Bad Boys and Bad Boys II director Michael Bay says the film’s threequel Bad Boys for Life needs to “get it going soon” or there will be no point in making the film. Released in 1995, Bad Boys was Bay’s introduction to feature filmmaking in Hollywood following six years of cutting his teeth on music videos for artists like Styx, Tina Turner, Lionel Richie and Meatloaf.
Starring Will Smith and Martin Lawrence as a pair of Miami narcotics detectives, Bad Boys marked the debut of Bay’s explosive directorial style for the moviegoing masses, and audiences responded with a tidy global gross of $141.4 million against a conservative $19 million budget. The success of the film was the beginning of a massive winning streak for Smith (who followed up Bad Boys with such blockbusters as Independence Day and Men in Black), and the demand for his services no doubt was in part to blame for why it took eight years before Bay was able to reunite with him and Lawrence to make Bad Boys II in 2003.
While the Bad Boys II earned more than $273 million globally (against a much bigger budget of $130 million), the production on Bad Boys for Life can’t find a way to come together, for whatever reason.

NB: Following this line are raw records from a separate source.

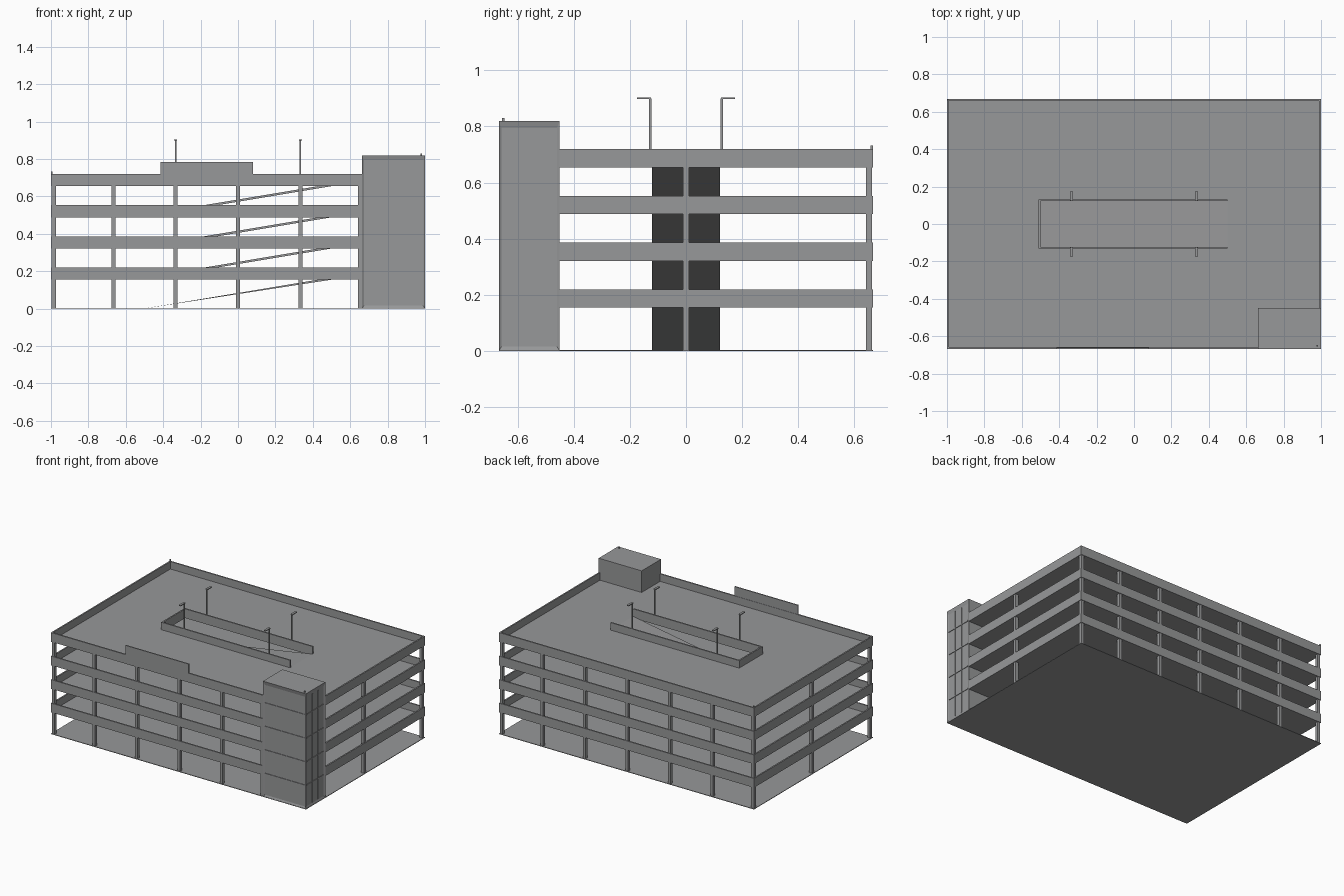
import bpy, bmesh
from mathutils import Matrix, Vector

old = bpy.data.objects.get("Cube")
if old:
    bpy.data.objects.remove(old, do_unlink=True)

concrete = bpy.data.materials.new("concrete_grey")
concrete.use_nodes = True
COLOUR = (0.31, 0.315, 0.32, 1)
concrete.diffuse_color = COLOUR
concrete.node_tree.nodes["Principled BSDF"].inputs["Base Color"].default_value = COLOUR


def finish(name, bm):
    mesh = bpy.data.meshes.new(name)
    bmesh.ops.recalc_face_normals(bm, faces=bm.faces)
    bm.to_mesh(mesh)
    bm.free()
    mesh.materials.append(concrete)
    obj = bpy.data.objects.new(name, mesh)
    bpy.context.scene.collection.objects.link(obj)
    return obj


def add_box(bm, x0, x1, y0, y1, z0, z1):
    lo, hi = Vector((x0, y0, z0)), Vector((x1, y1, z1))
    mat = Matrix.Translation((lo + hi) / 2) @ Matrix.Diagonal((*(hi - lo), 1))
    return bmesh.ops.create_cube(bm, size=1, matrix=mat)["verts"]


def boxes(name, specs):
    bm = bmesh.new()
    for spec in specs:
        add_box(bm, *spec)
    return finish(name, bm)


W, D = 1.0, 0.667            # half width and half depth
STEP = 1 / 6                 # storey height
SLAB = 0.012
RAIL = 0.053                 # parapet height above the floor
WALL = 0.01
TX, TY, TZ = 0.663, -0.45, 0.82   # stair tower corner and height
RX, RY = 0.5, 0.122          # ramp opening half sizes

# Ground plate
boxes("ground_slab", [(-W, W, -D, D, 0, 0.004)])

for level in range(1, 5):
    z = level * STEP
    lo, hi = z - SLAB, z + RAIL
    ix, iy = W - WALL, D - WALL

    # Floor with the ramp opening left free
    boxes(f"floor_{level}", [
        (-ix, -RX, -iy, iy, lo, z), (RX, ix, -iy, iy, lo, z),
        (-RX, RX, -iy, -RY, lo, z), (-RX, RX, RY, iy, lo, z)])

    # Outer parapets, stopping at the tower
    boxes(f"parapet_{level}", [
        (-W, TX, -D, -iy, lo, hi), (-W, W, iy, D, lo, hi),
        (-W, -ix, -iy, iy, lo, hi), (ix, W, TY, iy, lo, hi)])

    # Low walls along the ramp opening
    walls = [(-RX, RX, RY, RY + WALL, z, hi), (-RX, RX, -RY - WALL, -RY, z, hi)]
    if level == 4:
        walls.append((-RX - WALL, -RX, -RY - WALL, RY + WALL, z, hi))
    boxes(f"ramp_wall_{level}", walls)

    # Ramp rising from the storey below
    bm = bmesh.new()
    for v in add_box(bm, -RX, RX, -RY, RY, -SLAB, 0):
        v.co.z += z - STEP + STEP * (v.co.x + RX)
        v.co.z = max(v.co.z, 0.001)
    finish(f"ramp_{level}", bm)

# Columns around the edge
C = 0.011
spots = []
for i in range(-3, 4):
    x = max(-0.985, min(0.985, i / 3))
    spots.append((x, 0.652))
    if i < 2:
        spots.append((x, -0.652))
spots += [(0.652, -0.652), (-0.985, 0), (0.985, 0)]
boxes("columns", [(x - C, x + C, y - C, y + C, 0.004, 4 * STEP - 0.006)
                  for x, y in spots])

# Stair tower with sunken panels on its two outer sides
bm = bmesh.new()
add_box(bm, TX, W, -D, TY, 0, TZ)
for axis in (Vector((0, -1, 0)), Vector((1, 0, 0))):
    bm.normal_update()
    face = max(bm.faces, key=lambda f: f.normal.dot(axis) * f.calc_area())
    bmesh.ops.inset_region(bm, faces=[face], thickness=0.014)
    for v in face.verts:
        v.co -= axis * 0.006
        v.co.z += 0.006 if v.co.z < 0.4 else -0.016
finish("stair_tower", bm)

# Glazing bars in the sunken panels
bars = []
p, q = 0.014, 0.003
for i in (1, 2):
    y = -D + p + (TY + D - 2 * p) * i / 3
    bars.append((W - 0.007, W - 0.001, y - q, y + q, 0.02, 0.79))
for level in range(1, 5):
    z = level * STEP
    bars.append((W - 0.007, W - 0.002, -D + p, TY - p, z - q, z + q))
    bars.append((TX + p, W - p, -D + 0.002, -D + 0.007, z - q, z + q))
boxes("tower_glazing_bars", bars)

# Sign board on the front parapet
boxes("sign_board", [(-0.415, 0.08, -D, -D + 0.008, 4 * STEP + RAIL, 0.785)])

# Roof lamps with arms pointing away from the ramp
lamps = []
for x in (-1 / 3, 1 / 3):
    for s in (-1, 1):
        y = s * (RY + WALL / 2)
        lamps.append((x - 0.004, x + 0.004, y - 0.004, y + 0.004, 4 * STEP, 0.9))
        a, b = sorted((s * 0.125, s * 0.175))
        lamps.append((x - 0.008, x + 0.008, a, b, 0.898, 0.904))
boxes("roof_lamps", lamps)

# Small corner cameras
boxes("corner_cameras", [
    (0.975, 0.983, -0.655, -0.647, TZ, TZ + 0.01),
    (-0.999, -0.991, 0.658, 0.666, 4 * STEP + RAIL, 0.732)])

Even though Sony Pictures is intent on making a third and fourth Bad Boys movie, No. 3 has been hampered by delays (it’s currently set for a November 2018 release and Bad Boys 4 has been moved to 2019) and the inability to keep a director (helmer Joe Carnahan left the film in March).
Bay, who is getting ready to release his last Transformers film at the helm, Transformers: the Last Knight, this week, is suggesting that the powers that be need find a way to get Bad Boys for Life done while it still makes sense to make the film. He explains his reasoning to CinemaBlend:
“Pretty soon they’re going to be old boys, okay? Pretty soon they’re going to be retired cops instead of active-duty cops. It’s taken a long time to get that thing going, and I’m not involved in getting it going. They should get it going soon, though. You could definitely get Martin and Will to be funny again — those were fun movies to do.”
Even though Bay is suggesting that he has no interest in directing Bad Boys for Life, he may end up being the only magnetic force to draw Smith and Lawrence back together to film the project. As a movie that helped define his career in Hollywood in many ways, Bay no doubt cares for the Bad Boys franchise; otherwise, he wouldn’t have made such a pointed statement about getting the third film made in the first place. Despite his detractors who object to his heavy-handed visual style, there’s no question Bay’s the right guy for the film. At this point in his career he wouldn’t be in it for the paycheck, but merely the passion of revisiting the material that he’s very familiar with, which is a huge plus.
With any luck, both Smith and Lawrence will be listening to what Bay has to say about the fact that both actors are aging. And quite frankly, both actors could use a hit. Lawrence’s list of credits has become relatively sparse since Bad Boys II, and Smith (apart from his supporting role in Suicide Squad) hasn’t had a bona fide hit since 2012’s Men in Black 3. Bad Boys for Life might not be a guaranteed success, but there’s no doubt that with Bay’s involvement, it would certainly grab a fair amount of attention.